Biopsychology: Understanding Behavior and Life History

Biopsychology is the study of behavior and life history in the context of biological explanation, that is, how behavior is either innate or learned. Biopsychology refers to an essential part of biology, which, while popularized by biochemistry, has a vast and more complex past.


A common misconception about biopsychology is that it is a branch of biology. Biopsychology is actually a multi-disciplinary field. It is not the creation of a single organism. The earliest forms of biopsychology studies of behavior. The ancient Greek philosopher Aristotle used his observations of the behavior of ants, bees, and other living organisms to form his own theory on animal behavior, which was later borrowed by the alchemists of the Renaissance and eventually paved the way for the development of modern biology.

Biological and behavioral explanations for behavior are not the same thing. Behavior is a quality that humans can understand and identify, while biological explanations are more complicated and cannot be explained in layman’s terms.

Throughout the history of biology, researchers have been attempting to make sense of human behaviors. The study of human behavior is complicated and difficult to explain. There are many reasons why humans behave in the way they do. One reason may be fear, another reason may be curiosity, and yet another reason may be shyness.

As humans, we humans have attempted to classify all our behaviors. We have used categories such as dominance, power, possession, compassion, vengeance, loyalty, honor, respect, and faith to define our behavior. The categories are not as accurate as they could be, and most of us would admit to having lost count of the number of these labels that we have applied to ourselves over the years.

Modern psychology has attempted to explain all human behavior, including all behavioral explanations. In this way, we attempt to understand the underlying factors that contribute to our behavior. This is how we attempt to explain the origins of our behaviors and why we act as we do. We attempt to go beyond the categorization of human behavior into behavioral explanations.

Though not a branch of science, some behaviorists and psychologists have used biopsychology to try to make a biological explanation for a specific type of behavior. For example, James Boyd of the University of Virginia has used biopsychology to suggest that children learn aggression from their parents.
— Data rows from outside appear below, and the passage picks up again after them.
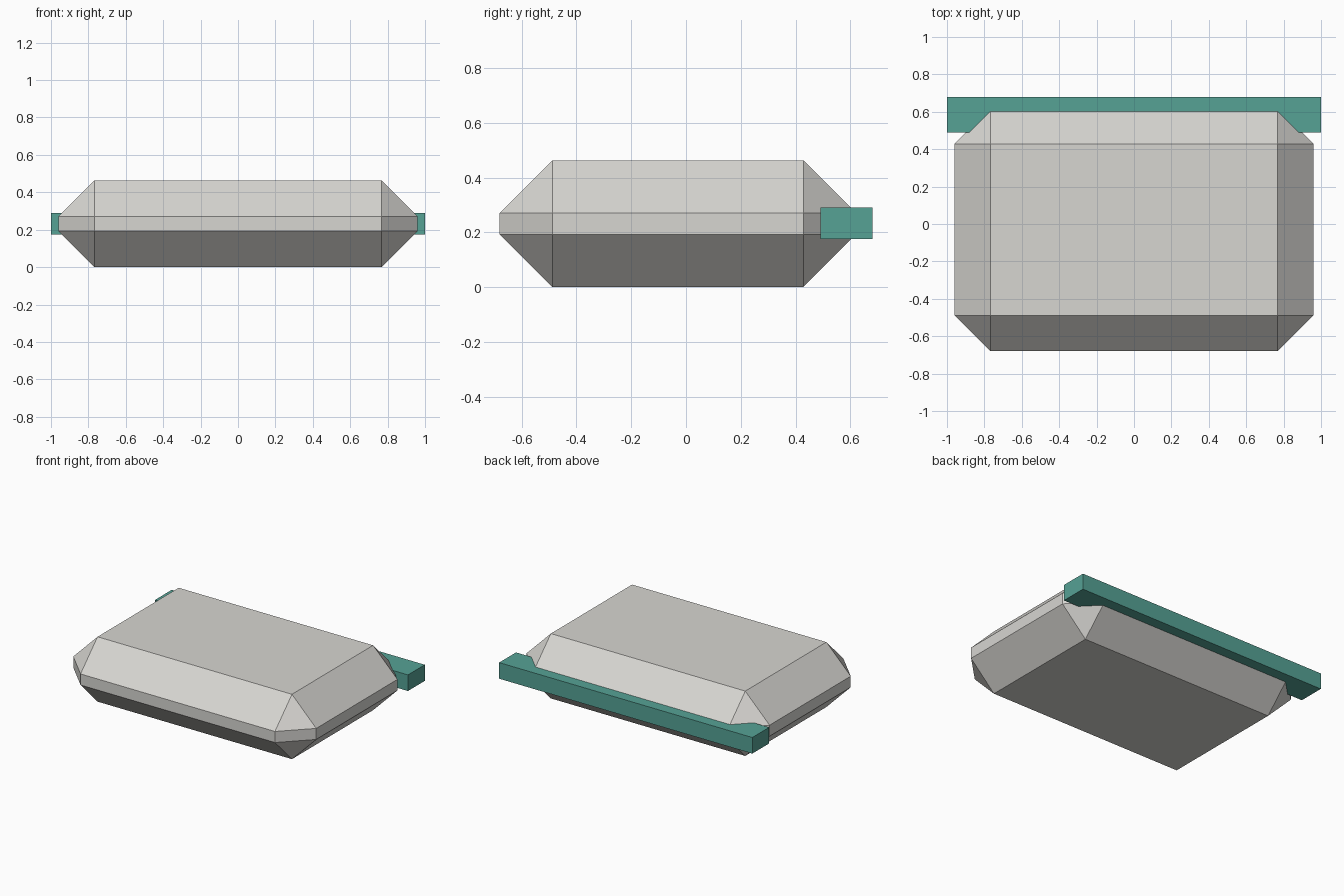
import bpy

if "Cube" in bpy.data.objects:
    bpy.data.objects.remove(bpy.data.objects["Cube"])


def material(name, color):
    mat = bpy.data.materials.new(name)
    mat.diffuse_color = (*color, 1.0)
    mat.use_nodes = True
    mat.node_tree.nodes["Principled BSDF"].inputs["Base Color"].default_value = mat.diffuse_color
    return mat


def box(name, low, high, mat):
    """Box spanning two opposite corners."""
    size = [h - l for l, h in zip(low, high)]
    center = [(h + l) / 2 for l, h in zip(low, high)]
    bpy.ops.mesh.primitive_cube_add(size=1, location=center)
    obj = bpy.context.object
    obj.name = name
    obj.scale = size
    bpy.ops.object.transform_apply(location=False, rotation=False, scale=True)
    obj.data.materials.append(mat)
    return obj


light_grey = material("light_grey", (0.68, 0.67, 0.64))
teal = material("teal", (0.092, 0.36, 0.30))

# Main body: slab with wide flat chamfers on every edge
body = box("body", (-0.96, -0.68, 0.0), (0.96, 0.62, 0.463), light_grey)
chamfer = body.modifiers.new("chamfer", 'BEVEL')
chamfer.width = 0.192
chamfer.segments = 1
chamfer.limit_method = 'NONE'

# Bar running across the back, overlapping the body
box("rear_bar", (-1.0, 0.49, 0.175), (1.0, 0.68, 0.29), teal)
However, no one has yet succeeded in completely explaining human behavior with a biological explanation. It may seem that if there is no biological explanation then we would have no use for behaviorists and psychologists. The fact is that behavioral explanation is very useful for making sense of human behavior. Biopsychology is a new way of explaining human behavior.